= What is required =
Scan the records for "Vector" and copy each line that contains it.

(Provided entries Opens)

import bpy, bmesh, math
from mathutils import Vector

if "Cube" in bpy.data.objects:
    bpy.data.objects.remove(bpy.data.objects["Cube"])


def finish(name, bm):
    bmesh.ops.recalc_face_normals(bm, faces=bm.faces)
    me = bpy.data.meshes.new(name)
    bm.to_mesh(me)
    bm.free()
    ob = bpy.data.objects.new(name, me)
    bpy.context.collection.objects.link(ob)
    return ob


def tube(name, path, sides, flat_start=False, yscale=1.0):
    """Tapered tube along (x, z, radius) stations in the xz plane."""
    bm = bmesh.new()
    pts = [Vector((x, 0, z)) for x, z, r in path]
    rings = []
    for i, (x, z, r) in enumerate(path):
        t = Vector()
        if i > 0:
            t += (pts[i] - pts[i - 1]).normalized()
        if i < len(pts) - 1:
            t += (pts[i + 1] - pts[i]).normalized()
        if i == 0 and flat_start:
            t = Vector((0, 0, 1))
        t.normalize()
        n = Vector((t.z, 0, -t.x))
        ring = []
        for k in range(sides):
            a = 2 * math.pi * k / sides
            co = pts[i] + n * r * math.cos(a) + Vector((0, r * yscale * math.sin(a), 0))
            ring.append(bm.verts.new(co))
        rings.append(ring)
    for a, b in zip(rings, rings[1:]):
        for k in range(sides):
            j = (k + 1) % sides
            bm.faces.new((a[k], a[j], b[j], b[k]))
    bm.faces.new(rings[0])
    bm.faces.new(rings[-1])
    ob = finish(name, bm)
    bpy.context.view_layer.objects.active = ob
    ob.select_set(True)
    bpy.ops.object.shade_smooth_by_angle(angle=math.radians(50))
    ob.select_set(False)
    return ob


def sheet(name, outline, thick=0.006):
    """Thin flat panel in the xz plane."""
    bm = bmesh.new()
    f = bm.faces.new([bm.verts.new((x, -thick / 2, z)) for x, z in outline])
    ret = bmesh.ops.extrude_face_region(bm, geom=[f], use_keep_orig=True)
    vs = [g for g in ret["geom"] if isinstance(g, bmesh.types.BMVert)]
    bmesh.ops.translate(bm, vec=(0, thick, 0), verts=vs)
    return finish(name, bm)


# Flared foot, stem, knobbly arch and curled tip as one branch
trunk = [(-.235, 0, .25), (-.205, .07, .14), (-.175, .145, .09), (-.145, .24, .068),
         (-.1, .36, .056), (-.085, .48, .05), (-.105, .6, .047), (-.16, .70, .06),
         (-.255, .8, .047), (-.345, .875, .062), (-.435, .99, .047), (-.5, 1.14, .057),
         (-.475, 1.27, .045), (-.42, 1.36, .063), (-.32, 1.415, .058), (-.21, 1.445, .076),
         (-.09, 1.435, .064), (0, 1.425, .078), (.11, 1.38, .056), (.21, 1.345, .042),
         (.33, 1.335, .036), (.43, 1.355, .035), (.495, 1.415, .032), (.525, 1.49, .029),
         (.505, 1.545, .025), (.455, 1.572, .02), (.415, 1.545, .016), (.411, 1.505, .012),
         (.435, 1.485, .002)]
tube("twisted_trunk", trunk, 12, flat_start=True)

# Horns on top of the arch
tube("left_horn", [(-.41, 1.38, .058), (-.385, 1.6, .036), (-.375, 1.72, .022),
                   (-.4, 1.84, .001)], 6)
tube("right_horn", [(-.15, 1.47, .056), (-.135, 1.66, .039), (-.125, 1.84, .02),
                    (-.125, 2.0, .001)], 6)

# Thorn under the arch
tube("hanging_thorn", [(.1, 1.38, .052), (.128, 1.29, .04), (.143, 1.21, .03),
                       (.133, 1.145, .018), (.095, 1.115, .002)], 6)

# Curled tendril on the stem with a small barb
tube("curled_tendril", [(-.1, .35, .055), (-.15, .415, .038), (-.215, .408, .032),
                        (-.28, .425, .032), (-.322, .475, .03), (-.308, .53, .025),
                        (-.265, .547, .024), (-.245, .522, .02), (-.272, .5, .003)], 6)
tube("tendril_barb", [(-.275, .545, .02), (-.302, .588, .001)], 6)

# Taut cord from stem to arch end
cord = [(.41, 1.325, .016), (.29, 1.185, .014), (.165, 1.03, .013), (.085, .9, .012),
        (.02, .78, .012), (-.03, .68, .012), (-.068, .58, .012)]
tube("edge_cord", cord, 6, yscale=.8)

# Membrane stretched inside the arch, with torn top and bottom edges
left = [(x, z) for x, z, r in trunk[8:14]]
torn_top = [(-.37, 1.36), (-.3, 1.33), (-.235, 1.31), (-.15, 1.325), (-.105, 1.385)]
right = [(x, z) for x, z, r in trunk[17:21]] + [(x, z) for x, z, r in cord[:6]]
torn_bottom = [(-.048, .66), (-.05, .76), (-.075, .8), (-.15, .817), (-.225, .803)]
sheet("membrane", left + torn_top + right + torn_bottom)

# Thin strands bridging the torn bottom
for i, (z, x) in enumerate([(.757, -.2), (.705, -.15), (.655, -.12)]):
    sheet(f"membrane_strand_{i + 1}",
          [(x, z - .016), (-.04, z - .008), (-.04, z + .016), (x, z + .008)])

(Provided entries Closes)

= Written solution =
from mathutils import Vector
    pts = [Vector((x, 0, z)) for x, z, r in path]
        t = Vector()
            t = Vector((0, 0, 1))
        n = Vector((t.z, 0, -t.x))
            co = pts[i] + n * r * math.cos(a) + Vector((0, r * yscale * math.sin(a), 0))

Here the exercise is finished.